He then told me that I could make photos of the mall only if I received permission from the mall manager.
Mismanaging a call to the manager
“Piece of cake.” I thought.” I asked for the manager's phone number. He rattled off a phone number which I entered into my handy-dandy cell phone. It was a wrong number. He then hauled out his own cell phone and punched in a number. He handed his cell phone to me and, into my left ear, came the sweet, but authoritative, voice of the manager lady. I inquired about the rule concerning a need for permission to shoot photos at the mall. She was in the middle of explaining things when, suddenly, the constable gal interrupted with the need for her and her mall rent-a-cop to race to the other end of the mall to stop a fist fight (or something akin to one) that had just then started to disrupt commerce in that part of the PlazAmericas. I couldn't hang onto the mall rent-a-cop's cell phone now that he had to bug out for some common mall fisticuffs, so I gave the phone back to him and packed up the camera and tripod and headed out to the street edge of the PlazAmericas.

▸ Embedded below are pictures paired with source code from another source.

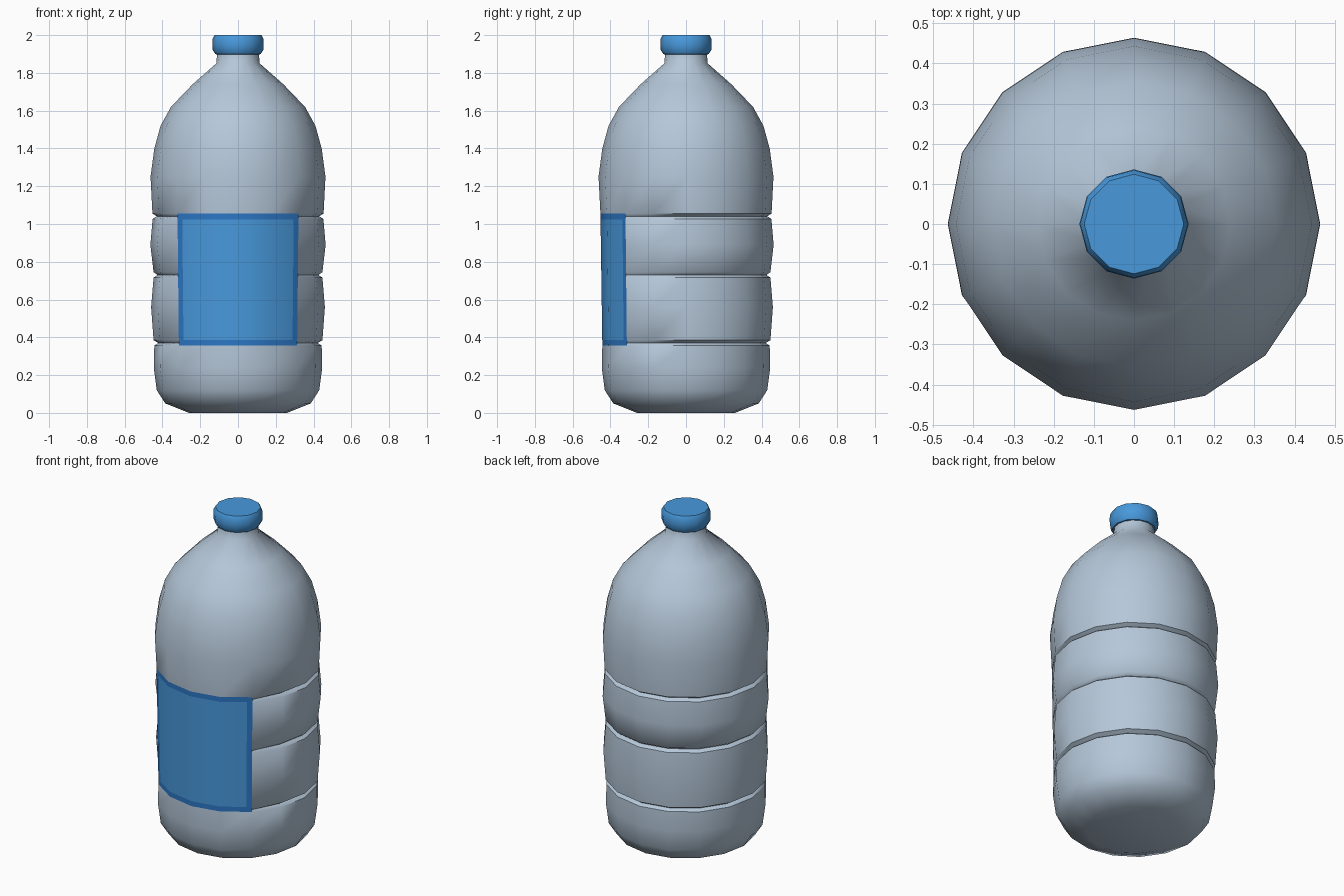
import bpy, bmesh, math

if "Cube" in bpy.data.objects:
    bpy.data.objects.remove(bpy.data.objects["Cube"])

def material(name, rgb):
    m = bpy.data.materials.new(name)
    m.diffuse_color = (*rgb, 1)
    m.use_nodes = True
    m.node_tree.nodes["Principled BSDF"].inputs["Base Color"].default_value = m.diffuse_color
    return m

plastic = material("pale blue grey plastic", (0.46, 0.57, 0.69))
blue = material("bright blue", (0.065, 0.32, 0.72))
dark_blue = material("dark blue border", (0.025, 0.185, 0.56))

def finish(bm, name, mats, angle=50):
    me = bpy.data.meshes.new(name)
    bm.to_mesh(me)
    bm.free()
    for m in mats:
        me.materials.append(m)
    ob = bpy.data.objects.new(name, me)
    bpy.context.collection.objects.link(ob)
    bpy.ops.object.select_all(action='DESELECT')
    ob.select_set(True)
    bpy.context.view_layer.objects.active = ob
    bpy.ops.object.shade_smooth_by_angle(angle=math.radians(angle))
    return ob

def point(r, z, i, n):
    # index 0 points to the front (-y)
    a = -math.pi / 2 + 2 * math.pi * i / n
    return (r * math.cos(a), r * math.sin(a), z)

def lathe(profile, n, radius=None, skip=None):
    """Revolve (r, z) points; radius() may alter r, skip() leaves out faces."""
    bm = bmesh.new()
    rings = [[bm.verts.new(point(radius(r, z, i) if radius else r, z, i, n))
              for i in range(n)] for r, z in profile]
    for k in range(len(rings) - 1):
        for i in range(n):
            if skip and skip(profile[k][1], profile[k + 1][1], i):
                continue
            j = (i + 1) % n
            bm.faces.new((rings[k][i], rings[k][j], rings[k + 1][j], rings[k + 1][i]))
    bm.faces.new(rings[0][::-1])
    bm.faces.new(rings[-1])
    for v in [v for v in bm.verts if not v.link_faces]:
        bm.verts.remove(v)
    return bm

# Bottle body: ribbed profile, ribs flattened behind the label
SIDES = 16
LOW, HIGH = (0.443, 0.357), (0.453, 1.055)   # label bottom and top (r, z)
body_profile = [
    (0.26, 0), (0.385, 0.05), (0.43, 0.12), (0.446, 0.24), LOW,
    (0.422, 0.37), (0.447, 0.385), (0.46, 0.56), (0.447, 0.716),
    (0.426, 0.73), (0.447, 0.745), (0.464, 0.89), (0.452, 1.027),
    (0.43, 1.041), HIGH, (0.463, 1.25), (0.443, 1.40), (0.41, 1.52),
    (0.355, 1.62), (0.24, 1.74), (0.115, 1.85), (0.11, 1.91)]

def flattened(r, z, i):
    if min(i, SIDES - i) <= 2 and LOW[1] < z < HIGH[1]:
        t = (z - LOW[1]) / (HIGH[1] - LOW[1])
        return LOW[0] + t * (HIGH[0] - LOW[0])
    return r

def label_area(z0, z1, i):
    return i in (14, 15, 0, 1) and z0 >= LOW[1] - 1e-6 and z1 <= HIGH[1] + 1e-6

finish(lathe(body_profile, SIDES, flattened, label_area), "bottle_body", [plastic])

# Label: four panels filling the gap, inset for the dark border
bm = bmesh.new()
rows = [[bm.verts.new(point(r, z, i, SIDES)) for i in range(-2, 3)] for r, z in (LOW, HIGH)]
for i in range(4):
    bm.faces.new((rows[0][i], rows[0][i + 1], rows[1][i + 1], rows[1][i]))
bm.normal_update()
inner = bm.faces[:]
border = bmesh.ops.inset_region(bm, faces=inner, thickness=0.03, use_boundary=True,
                                use_even_offset=True)["faces"]
for f in border:
    f.material_index = 1
finish(bm, "label", [blue, dark_blue])

# Screw cap
cap_profile = [(0.105, 1.897), (0.12, 1.899), (0.134, 1.922), (0.136, 1.95),
               (0.134, 1.982), (0.124, 2.0)]
finish(lathe(cap_profile, 12), "cap", [blue])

It's hard to trespass when you are on a public street sidewalk
The truck stayed right there at the parking lot edge, and I went over a little strip of grass to the public sidewalk. That's where I set up the tripod and the Sony Mavica camera. I was very familiar with one of the “rules” of photography: If you can see it from public property, you can make pictures of it, even if it is private property. The fact is, there are no laws against photographing anything other than things that have to do with safety, national security, and so forth. There are laws that control what a photographer can do with his or her photos, but other than for security and military situations, have at it with snapping those camera shutters.
Some interesting things I learned about making photos
When I got back to the safety of my little home office, I looked up the regs. What I learned was mostly that there are virtually no laws of importance to casual photographers like me that serve to tell when and where folks can make photographs. I came away from my brief study of such things with the conviction that a person can photograph almost anything. However, if the photographer wants to do so when inside of private property, the owner or manager of the property can tell the photographer to stop or to not begin making photos. The owner, manager, a mall-rent-a-cop, and so forth, cannot make the photographer erase any photos already made, or give up the camera, or roll of film or the little flash memory card. They cannot prevent the photographer from leaving the premises, nor can they threaten the photographer verbally or get physical. All they can do is to watch the photographer leave the premises.
To show off or to not show off, that is to be decided
That is what I did. I left. Outside, on the sidewalk, I turned the camera onto the mall buildings and made five photos with which I constructed a very good panoramic photo of the mall. What I have left to do is to decide whether or not to print it out and carry it over there to show to the manager and, if I can pull him away from a fistfight, the mall rent-a-cop who accosted me in the first place.